Most Americans believe they need a college degree to succeed professionally and the statistics certainly bear this out.

College graduates earn considerably more during their careers. Among Americans ages 25 to 32, for instance, women and men with college degrees earned 79 percent and 74 percent more respectively than high school graduates, according to the College Board. What's more, the unemployment rates of college graduates has been consistently about half that of high school graduates.

[Learn more about how higher education impacts lifetime salary.]

Despite the need for a college degree, the quality of education that colleges and universities have been providing has been under fire, particularly after the release of the blockbuster book Academically Adrift: Limited Learning on College Campuses. The two academics who conducted the research concluded that 45 percent of college sophomores had not improved in critical reasoning, thinking, and writing and that more than a third of students graduated from college without ever moving the dial forward in these areas.
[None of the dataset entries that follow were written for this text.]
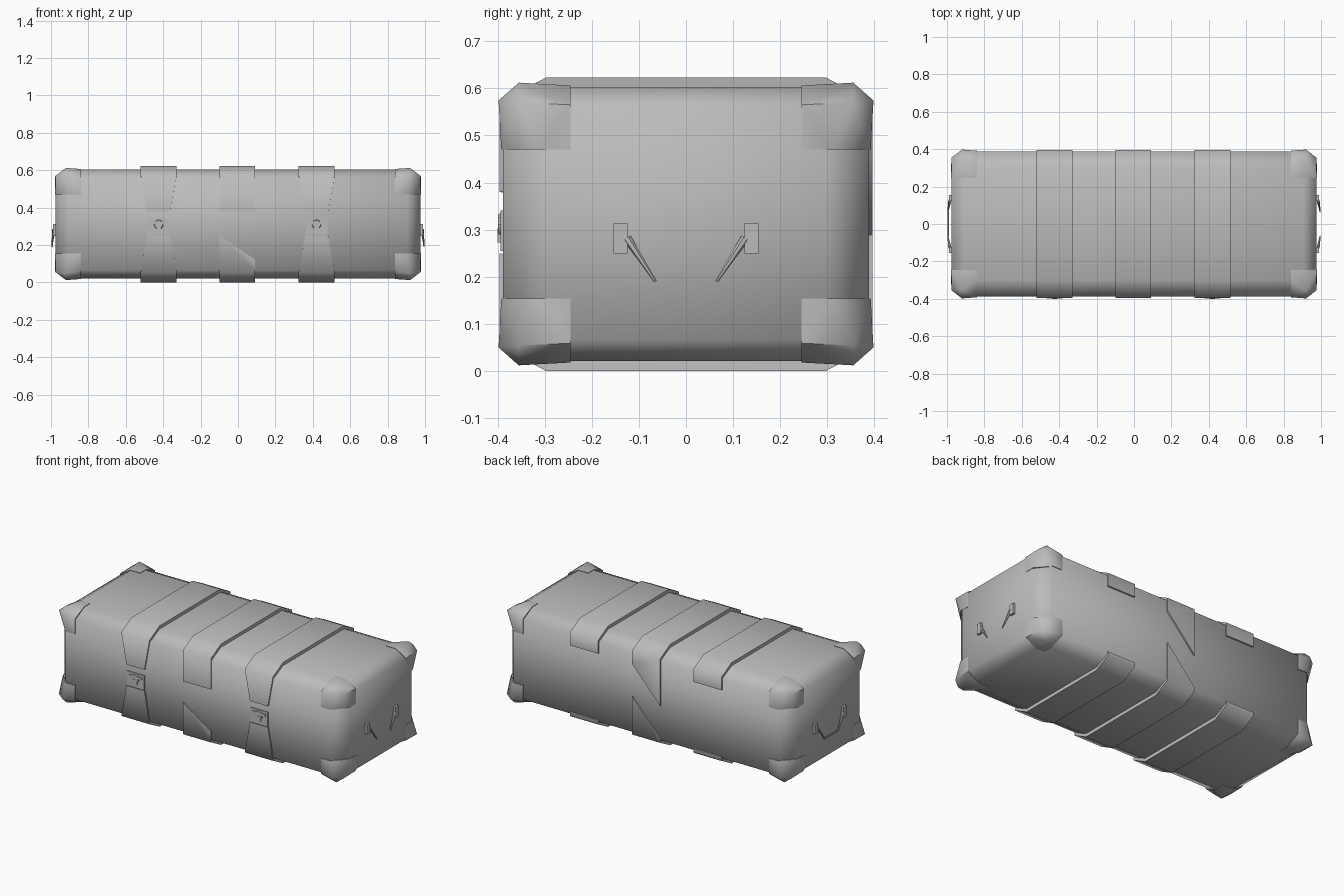
import bpy, bmesh, math
from mathutils import Vector, Matrix

if "Cube" in bpy.data.objects:
    bpy.data.objects.remove(bpy.data.objects["Cube"], do_unlink=True)

grey = bpy.data.materials.new("plain_grey")
grey.use_nodes = True
grey.diffuse_color = (0.5, 0.5, 0.5, 1)
grey.node_tree.nodes["Principled BSDF"].inputs["Base Color"].default_value = (0.5, 0.5, 0.5, 1)

MID = 0.312  # mid height of the case
SIGNS = (-1, 1)


def finish(name, bm, angle=70):
    bmesh.ops.recalc_face_normals(bm, faces=bm.faces)
    mesh = bpy.data.meshes.new(name)
    bm.to_mesh(mesh)
    bm.free()
    mesh.materials.append(grey)
    obj = bpy.data.objects.new(name, mesh)
    bpy.context.collection.objects.link(obj)
    bpy.ops.object.select_all(action='DESELECT')
    obj.select_set(True)
    bpy.context.view_layer.objects.active = obj
    bpy.ops.object.shade_smooth_by_angle(angle=math.radians(angle))
    return obj


def hull(name, points, angle=70):
    bm = bmesh.new()
    for p in points:
        bm.verts.new(p)
    bmesh.ops.convex_hull(bm, input=bm.verts)
    bmesh.ops.dissolve_limit(bm, angle_limit=0.01, verts=bm.verts, edges=bm.edges)
    return finish(name, bm, angle)


def box(name, centre, size):
    bm = bmesh.new()
    bmesh.ops.create_cube(bm, size=1, matrix=Matrix.Translation(centre) @ Matrix.Diagonal((*size, 1)))
    return finish(name, bm, 30)


def rod(name, a, b, r1, r2, sides=6):
    a, b = Vector(a), Vector(b)
    turn = (b - a).to_track_quat('Z', 'Y').to_matrix().to_4x4()
    bm = bmesh.new()
    bmesh.ops.create_cone(bm, cap_ends=True, segments=sides, radius1=r1, radius2=r2,
                          depth=(b - a).length, matrix=Matrix.Translation((a + b) / 2) @ turn)
    return finish(name, bm, 40)


# Main case: a box with every edge chamfered
X, Y, Z = 0.976, 0.388, 0.291
cx, cy, cz = 0.07, 0.09, 0.045
body = []
for sx in SIGNS:
    for sy in SIGNS:
        for sz in SIGNS:
            for x, y, z in ((X, Y - cy, Z - cz), (X - cx, Y, Z - cz), (X - cx, Y - cy, Z)):
                body.append((sx * x, sy * y, MID + sz * z))
hull("case_body", body)

# Corner guards: a square patch on each side with a bulging tip
GUARD = [(.84, .245, .158), (.84, .245, .294), (.84, .30, .294), (.84, .392, .253),
         (.84, .392, .158), (.905, .392, .158), (.978, .31, .158), (.978, .245, .158),
         (.978, .245, .253), (.905, .245, .294),
         (.975, .355, .258), (.92, .398, .262), (.92, .355, .300)]
for sx in SIGNS:
    for sy in SIGNS:
        for sz in SIGNS:
            name = "corner_guard_%s_%s_%s" % ("left" if sx > 0 else "right",
                                              "back" if sy > 0 else "front",
                                              "top" if sz > 0 else "bottom")
            hull(name, [(sx * x, sy * y, MID + sz * z) for x, y, z in GUARD], 50)


# Straps: a folded band; ends gives (front, back) end heights for the -x and +x edges
def strap(name, centre, ends, top=True, taper=1.0):
    bm = bmesh.new()
    rows = []
    for side, (front, back) in zip(SIGNS, ends):
        fold = [(-.396, .57), (-.297, .623), (.297, .623), (.396, .57)]
        if not top:
            fold = [(y, .623 - z) for y, z in fold]
        path = [(-.396, front)] + fold + [(.396, back)]
        rows.append([bm.verts.new((centre + side * .096 * (taper if i == 0 else 1), y, z))
                     for i, (y, z) in enumerate(path)])
    a, b = rows
    count = len(a)
    for i in range(count):
        j = (i + 1) % count
        bm.faces.new((a[i], a[j], b[j], b[i]))
    bm.faces.new(a)
    bm.faces.new(b)
    finish(name, bm)


for label, x in (("right", -.424), ("left", .42)):
    strap(label + "_strap_top", x, [(.38, .49)] * 2, True, .64)
    strap(label + "_strap_bottom", x, [(.25, .075)] * 2, False, .64)

    # Latch between the strap ends
    box(label + "_latch_plate", (x, -.388, .298), (.118, .012, .086))
    rod(label + "_latch_knob", (x, -.39, .31), (x, -.399, .31), .028, .022, 10)
    box(label + "_latch_bar", (x, -.395, .318), (.085, .008, .016))
    box(label + "_latch_tongue", (x, -.396, .288), (.025, .008, .03))

strap("centre_strap_top", -.004, [(.38, .28), (.38, .49)])
strap("centre_strap_bottom", -.004, [(.25, .075), (.12, .29)], False)

# Carrying handles: two brackets and thin arms on each end
for label, s in (("right", -1), ("left", 1)):
    for sy in SIGNS:
        side = "back" if sy > 0 else "front"
        box("%s_handle_bracket_%s" % (label, side), (s * .981, sy * .139, .281), (.018, .03, .064))
        rod("%s_handle_arm_%s" % (label, side), (s * .985, sy * .125, .282),
            (s * .995, sy * .065, .19), .009, .003)
rod("right_handle_grip", (-.993, -.068, .192), (-.993, .068, .192), .005, .005)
Whether or not colleges and universities educate their students, however, they have enjoyed a lock on the credentials that count. This monopolistic hold on credentialing, however, could be changing.

So-called digital badges could end up breaking the stranglehold that traditional colleges and universities have enjoyed in awarding credentials. Digital badges could give Americans who earn them the kind of impressive credential that a college degree has conveyed without having to go through the time and considerable expense of earning one or more diplomas.

[Get advice on how to pay for college.]

The John D. and Catherine T. MacArthur Foundation recently announced that it was launching a competition that will award $2 million to companies and organizations that can develop workable digital badges and badge systems.

The digital badge concept has gained friends in lofty places. U.S. Secretary of Education Arne Duncan, NASA administrator Charles Bolden and other high-level business, philanthropic, and technology leaders attended the kick off of the digital badge competition announcement. Duncan, who called the digital badges a "game-changing strategy," had this to say: "Badges can help engage students in learning, and broaden the avenues for learners of all ages to acquire and demonstrate—as well as document and display—their skills."

Americans could earn badges through skills and knowledge that they get in a variety of ways including informally, through their workplace, open courseware and other online classes, and even traditional colleges.

[Read about the meteoric growth of online education.]

Here is what Mozilla, which created the Firefox browser and is heavily involved in the project, had to say about how these badges can work:

The badge system "will let you gather badges from any site on the Internet, combining them into a story about what you know and what you've achieved....This sort of badge collection may eventually become a central part of online reputation, helping you get a job, find collaborators and build prestige."

The digital badge is an intriguing concept that could ultimately shake up the higher education world by ushering in much-needed competition. Traditional institutions of higher ed haven't been terribly receptive to evaluating how they educate Americans, nor have they seemed to seriously consider ways to make earning a college degree easier and cheaper by using 21st century technology.

[Learn about uses of technology in the classroom.]

Maybe with some competition, the insular higher education community will change its tune.